Iron ore’s boom-to-bust trajectory is punching a big hole in the Australian economy, and no where more so than in the Pilbara. The 400,000 square kms (248,000 sq miles) expanse is the sixth-biggest economy in Australia and produces 90 percent of the country’s iron ore exports - worth $40 billion last year.

This month construction finishes on Roy Hill, the last of the mines pocking the landscape with giant pits, at a cost of $10 billion and controlled by Gina Rinehart, one of the world’s wealthiest women.

“We won’t be seeing any more of these mega-projects coming out of the Pilbara for many years, if not decades,” said Gavin Wendt, an analyst for MineLife, a sector consultancy. “The market’s just not there anymore.”


Rinehart and others who made billions selling iron ore to Asia are now scooping up land alongside their mines to farm and raise livestock as an Asian “dining boom” unfolds.
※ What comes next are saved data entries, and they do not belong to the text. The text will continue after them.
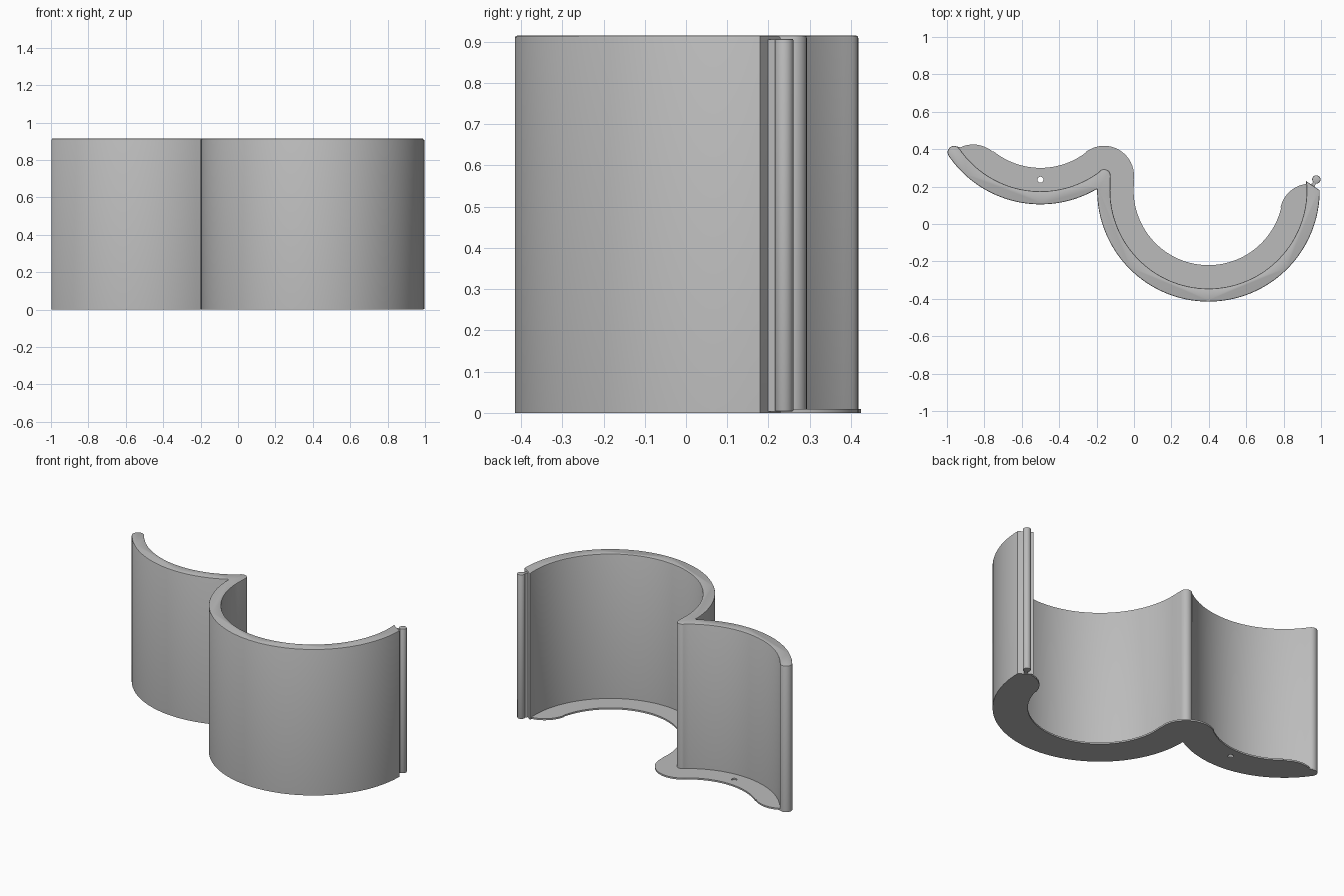
import bpy, bmesh
from math import cos, sin, radians
from mathutils import Vector

cube = bpy.data.objects.get("Cube")
if cube:
    bpy.data.objects.remove(cube)

grey = bpy.data.materials.new("plain grey")
grey.use_nodes = True
colour = (0.5, 0.5, 0.5, 1)
grey.diffuse_color = colour
grey.node_tree.nodes["Principled BSDF"].inputs["Base Color"].default_value = colour

HEIGHT, BASE = 0.915, 0.01
SMALL, BIG = (-0.5, 0.7), (0.398, 0.18)      # centres of the two bays
OUTER, INNER, LIP = 0.595, 0.525, 0.4        # wall faces and flange edge
HALF = (OUTER - INNER) / 2
CREST = (-0.16, 0.258)                       # rounded ridge between the bays
END = -145.5                                 # angle of the free end


def arc(centre, r, a0, a1, n=32):
    angles = [radians(a0 + (a1 - a0) * i / n) for i in range(n + 1)]
    return [(centre[0] + r * cos(a), centre[1] + r * sin(a)) for a in angles]


def finish(obj):
    obj.data.materials.clear()
    obj.data.materials.append(grey)
    bpy.ops.object.select_all(action='DESELECT')
    obj.select_set(True)
    bpy.context.view_layer.objects.active = obj
    bpy.ops.object.shade_smooth_by_angle(angle=radians(30))


def prism(name, outline, z0, z1, top_bevel=0, bottom_bevel=0):
    bm = bmesh.new()
    base = bm.faces.new([bm.verts.new((x, y, z0)) for x, y in outline])
    bmesh.ops.extrude_face_region(bm, geom=[base], use_keep_orig=True)
    bm.verts.ensure_lookup_table()
    for v in bm.verts[len(outline):]:
        v.co.z = z1
    bmesh.ops.recalc_face_normals(bm, faces=bm.faces)
    for z, size in ((z1, top_bevel), (z0, bottom_bevel)):
        if size:
            rim = [e for e in bm.edges if all(abs(v.co.z - z) < 1e-5 for v in e.verts)]
            bmesh.ops.bevel(bm, geom=rim, offset=size, segments=2, profile=0.5, affect='EDGES')
    mesh = bpy.data.meshes.new(name)
    bm.to_mesh(mesh)
    bm.free()
    obj = bpy.data.objects.new(name, mesh)
    bpy.context.collection.objects.link(obj)
    finish(obj)
    return obj


# Outer face shared by the wall and the flange
front = arc(SMALL, OUTER, END, -59.8) + arc(BIG, OUTER, 179.5, 360, 64)
tip = arc(SMALL, (OUTER + INNER) / 2, END, END, 1)[0]

# Double-bay wall with a rounded crest and a rounded free end
wall = (front + arc(BIG, INNER, 365.4, 180, 64) + arc(CREST, HALF, 0, 127, 10)
        + arc(SMALL, INNER, -53, END) + arc(tip, HALF, END + 180, END + 360, 12)[1:-1])
prism("curved_wall", wall, BASE, HEIGHT, top_bevel=0.006)

# Base flange with soft lobes and a screw hole
flange = (front + arc(BIG, INNER, 365.4, 365.4, 1)[:1]
          + arc((0.94, 0.055), 0.16, 97, 167, 14) + arc(BIG, LIP, 346, 173, 56)
          + arc(CREST, 0.16, -8, 127, 20) + arc(SMALL, LIP, -53, -129)
          + arc((-0.86, 0.265), 0.16, 50, 115, 14)
          + arc(tip, HALF, 90, END + 360, 10)[:-1])
curve = bpy.data.curves.new("base_flange", 'CURVE')
curve.dimensions = '2D'
curve.fill_mode = 'BOTH'
curve.extrude = BASE / 2
for points in (flange, arc((-0.5, 0.237), 0.016, 0, 345, 23)):
    spline = curve.splines.new('POLY')
    spline.points.add(len(points) - 1)
    for p, (x, y) in zip(spline.points, points):
        p.co = (x, y, 0, 1)
    spline.use_cyclic_u = True
plate = bpy.data.objects.new("base_flange", curve)
plate.location.z = BASE / 2
bpy.context.collection.objects.link(plate)
bpy.ops.object.select_all(action='DESELECT')
plate.select_set(True)
bpy.context.view_layer.objects.active = plate
bpy.ops.object.convert(target='MESH')
finish(bpy.context.object)

# Snap bead and its thin neck along the other end
bead = Vector((0.975, 0.238))
prism("snap_bead", arc(bead, 0.0225, 0, 345, 23), 0.003, 0.907, 0.004, 0.004)
root = Vector((0.95, 0.195))
side = (bead - root).orthogonal().normalized() * 0.006
neck = [root - side * 1.8, root + side * -1.8 + (bead - root) * 0.3, bead - side,
        bead + side, root + side * 1.8 + (bead - root) * 0.3, root + side * 1.8]
prism("bead_neck", neck, 0.003, 0.905)
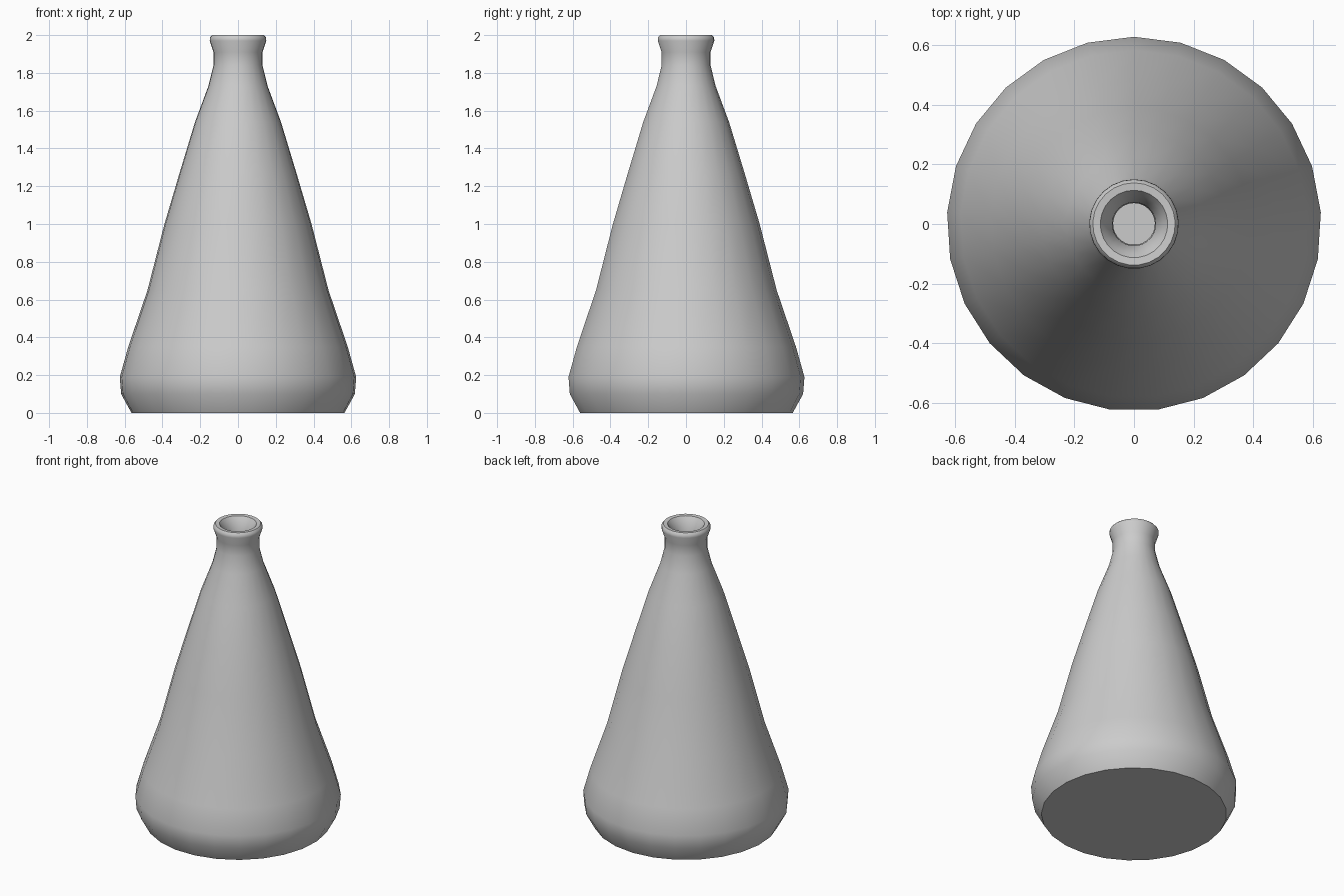
import bpy, bmesh, math

if "Cube" in bpy.data.objects:
    bpy.data.objects.remove(bpy.data.objects["Cube"])

SIDES = 25

# Half section (radius, height): outside from base to lip, then back down the inside
outer = [(0.565, 0), (0.62, 0.1), (0.627, 0.19), (0.582, 0.35), (0.48, 0.65),
         (0.39, 1.0), (0.31, 1.27), (0.228, 1.54), (0.157, 1.73), (0.13, 1.84),
         (0.13, 1.91), (0.15, 1.97), (0.149, 1.988), (0.138, 2.0)]
inner = [(0.113, 1.998), (0.098, 1.975), (0.073, 1.92), (0.07, 1.83), (0.1, 1.71),
         (0.172, 1.52), (0.254, 1.25), (0.334, 0.98), (0.424, 0.63), (0.525, 0.33),
         (0.567, 0.18), (0.563, 0.12), (0.53, 0.06)]

# Revolve the section, one corner pointing to the back
bm = bmesh.new()
rings = []
for r, z in outer + inner:
    rings.append([bm.verts.new((r * math.cos(a), r * math.sin(a), z))
                  for a in (math.pi / 2 + 2 * math.pi * i / SIDES for i in range(SIDES))])
for lo, hi in zip(rings, rings[1:]):
    for i in range(SIDES):
        j = (i + 1) % SIDES
        bm.faces.new((lo[i], lo[j], hi[j], hi[i]))

# Flat underside and inside floor
bm.faces.new(rings[0][::-1])
bm.faces.new(rings[-1])
bmesh.ops.recalc_face_normals(bm, faces=bm.faces)

mesh = bpy.data.meshes.new("conical_flask")
bm.to_mesh(mesh)
bm.free()
flask = bpy.data.objects.new("conical_flask", mesh)
bpy.context.collection.objects.link(flask)

# Smooth walls, crisp base edge
bpy.context.view_layer.objects.active = flask
flask.select_set(True)
bpy.ops.object.shade_smooth_by_angle(angle=math.radians(50))
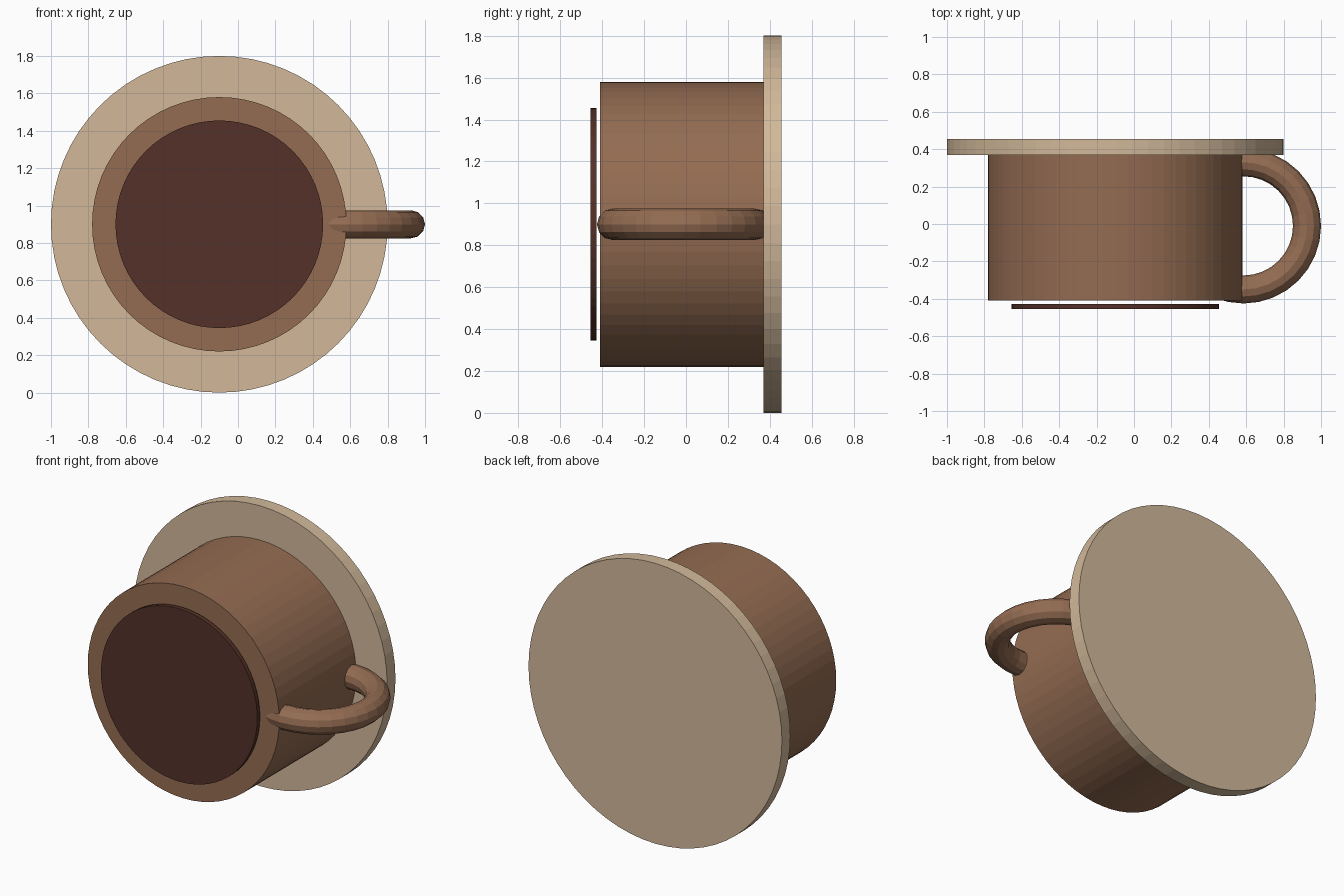
import bpy
from math import pi

cube = bpy.data.objects.get("Cube")
if cube:
    bpy.data.objects.remove(cube, do_unlink=True)

AXIS_X, AXIS_Z = -0.10, 0.90


def linear(c):
    c /= 255
    return c / 12.92 if c <= 0.04045 else ((c + 0.055) / 1.055) ** 2.4


def material(name, r, g, b):
    mat = bpy.data.materials.new(name)
    mat.use_nodes = True
    colour = (linear(r), linear(g), linear(b), 1)
    mat.diffuse_color = colour
    mat.node_tree.nodes["Principled BSDF"].inputs["Base Color"].default_value = colour
    return mat


def disc(name, radius, front, back, mat):
    """Closed cylinder lying along y on the shared axis."""
    bpy.ops.mesh.primitive_cylinder_add(
        vertices=64, radius=radius, depth=back - front,
        location=(AXIS_X, (front + back) / 2, AXIS_Z), rotation=(pi / 2, 0, 0))
    finish(name, mat)


def finish(name, mat):
    obj = bpy.context.object
    obj.name = name
    obj.data.materials.append(mat)


tan = material("saucer tan", 210, 185, 154)
brown = material("cup brown", 148, 108, 82)
dark = material("coffee dark brown", 84, 49, 40)

# Saucer, cup body and the drink surface floating just off the rim
disc("saucer", 0.90, 0.37, 0.455, tan)
disc("cup_body", 0.68, -0.41, 0.37, brown)
disc("drink_surface", 0.555, -0.455, -0.427, dark)

# Ring handle, its inner half buried in the cup
bpy.ops.mesh.primitive_torus_add(
    major_radius=0.34, minor_radius=0.075, major_segments=32, minor_segments=12,
    location=(0.585, -0.01, AXIS_Z))
finish("handle", brown)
Mardie Station, south of Karratha, is owned by Chinese mining company Citic Pacific and runs a herd over a half-million acres.

“We are determined to ensure that the Australian agricultural industry’s future in China is as bright as our mining future,” said Andrew Forrest, founder of Fortescue Metals , the Pilbara’s biggest mining rights holder.

Forrest’s pastoral land holdings in Western Australia state exceed 1 million acres. In 2014, he acquired Harvey Beef, which employs 400 people and processes more than 130,000 head of Pilbara cattle a year.

Rio Tinto already irrigates 85,000 acres to grow hay using water from a mine. The company also runs 25,000 head of cattle on Pilbara land.

Pilbara politician Brendan Grylls sees the end of the mining boom, which fuelled sky high wages and home prices and caused an exodus of residents, as a chance to repopulate towns and establish new permanent communities in the isolated region.

“Rents at A$2,000 a week weren’t helpful, only miners could afford that. If you tried to do a tourism business in the last 10 years, everyone would have laughed at you,” said Grylls.

The end of the mining boom has seen home values in the Pilbara fall as much as 32 percent, but also left thousands jobless.

“This was a dream, but like most dreams, one day we woke up and it was over,” said Thomas Reid, an immigrant from Manchester in Britain who drove a truck hauling iron ore for A$180,000 a year before being laid off in 2012. He now delivers furniture in Perth.